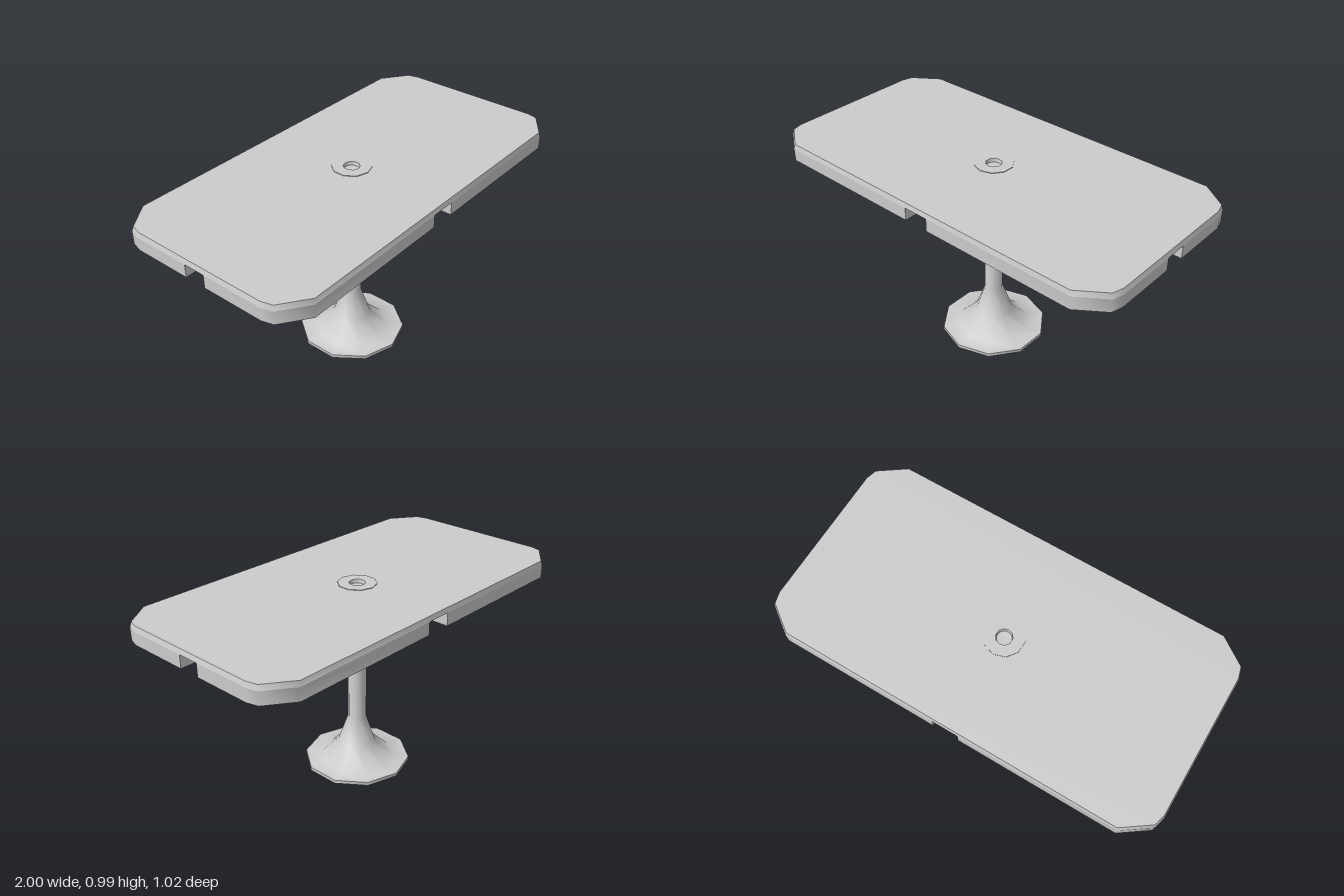
import * as THREE from 'three';
import { toCreasedNormals } from 'three/addons/utils/BufferGeometryUtils.js';

const material = new THREE.MeshStandardMaterial({ color: 0xcccccc });
const shellMaterial = new THREE.MeshStandardMaterial({ color: 0xcccccc, side: THREE.DoubleSide });
const CX = -0.005, CZ = -0.013; // pedestal axis

function addMesh(parent, name, geometry, mat = material) {
  const mesh = new THREE.Mesh(toCreasedNormals(geometry, 0.8), mat);
  mesh.name = name;
  parent.add(mesh);
  return mesh;
}

// Ten-sided turned part on the pedestal axis, profile given as [radius, y]
function addTurned(parent, name, profile, mat, sides = 10) {
  const points = profile.map(([r, y]) => new THREE.Vector2(r, y));
  addMesh(parent, name, new THREE.LatheGeometry(points, sides), mat).position.set(CX, 0, CZ);
}

// Plan outline (x, z) standing between two heights; y of the shape is -z
function plate(points, y0, y1, hole) {
  const shape = new THREE.Shape(points.map(([x, z]) => new THREE.Vector2(x, -z)));
  if (hole) shape.holes.push(hole);
  const geometry = new THREE.ExtrudeGeometry(shape, { depth: y1 - y0, bevelEnabled: false });
  return geometry.rotateX(-Math.PI / 2).translate(0, y0, 0);
}

export function createModel() {
  const model = new THREE.Group();
  model.name = 'pedestalTable';

  // Table top: a slab with clipped corners
  const top = new THREE.Group();
  top.name = 'tableTop';
  model.add(top);
  const corner = [[1, 0.36], [0.985, 0.415], [0.855, 0.508]];
  const outline = [[1, 1], [-1, 1], [-1, -1], [1, -1]].flatMap(([sx, sz]) => {
    const pts = corner.map(([x, z]) => [x * sx, z * sz]);
    return sx * sz > 0 ? pts : pts.reverse();
  });
  const hole = new THREE.Path().absarc(CX, -CZ, 0.055, 0, Math.PI * 2, true);
  const slab = plate(outline, 0.965, 0.99, hole);
  // Draw the upper rim in slightly
  const p = slab.attributes.position;
  for (let i = 0; i < p.count; i++) {
    const x = p.getX(i), z = p.getZ(i);
    if (p.getY(i) > 0.98 && Math.hypot(x, z) > 0.4) {
      p.setX(i, x - Math.sign(x) * 0.007);
      p.setZ(i, z - Math.sign(z) * 0.005);
    }
  }
  addMesh(top, 'topSlab', slab);

  // Four lower blocks leave a cross of open channels underneath
  for (const sx of [1, -1]) for (const sz of [1, -1]) {
    const x0 = sx * 0.065, z0 = -0.01 + sz * 0.055;
    const pts = [[x0, z0], [sx, z0], ...corner.map(([x, z]) => [x * sx, z * sz]), [x0, sz * 0.508]];
    addMesh(top, 'undersideBlock', plate(pts, 0.9, 0.965));
  }

  // Hollow flared foot and column
  addTurned(model, 'pedestal', [
    [0.272, 0], [0.272, 0.018], [0.187, 0.022], [0.097, 0.11],
    [0.047, 0.255], [0.047, 0.9], [0.055, 0.902], [0.055, 0.966],
  ], shellMaterial);

  // Collar under the top
  addTurned(model, 'collar', [[0, 0.885], [0.097, 0.885], [0.097, 0.9], [0, 0.9]]);

  // Thin washer with a recessed socket
  addTurned(model, 'washer', [[0.097, 0.985], [0.097, 0.993], [0.04, 0.993]]);
  addTurned(model, 'socket', [[0.04, 0.993], [0.036, 0.975], [0, 0.972]], shellMaterial, 20);

  return model;
}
========================================
## TASK DIRECTIONS
Begin at the first line of the data above and repeat each line exactly, stopping after the line containing "function plate(points, y0, y1, hole)". Omit the pictures.

## THE ANSWER
import * as THREE from 'three';
import { toCreasedNormals } from 'three/addons/utils/BufferGeometryUtils.js';

const material = new THREE.MeshStandardMaterial({ color: 0xcccccc });
const shellMaterial = new THREE.MeshStandardMaterial({ color: 0xcccccc, side: THREE.DoubleSide });
const CX = -0.005, CZ = -0.013; // pedestal axis

function addMesh(parent, name, geometry, mat = material) {
  const mesh = new THREE.Mesh(toCreasedNormals(geometry, 0.8), mat);
  mesh.name = name;
  parent.add(mesh);
  return mesh;
}

// Ten-sided turned part on the pedestal axis, profile given as [radius, y]
function addTurned(parent, name, profile, mat, sides = 10) {
  const points = profile.map(([r, y]) => new THREE.Vector2(r, y));
  addMesh(parent, name, new THREE.LatheGeometry(points, sides), mat).position.set(CX, 0, CZ);
}

// Plan outline (x, z) standing between two heights; y of the shape is -z
function plate(points, y0, y1, hole) {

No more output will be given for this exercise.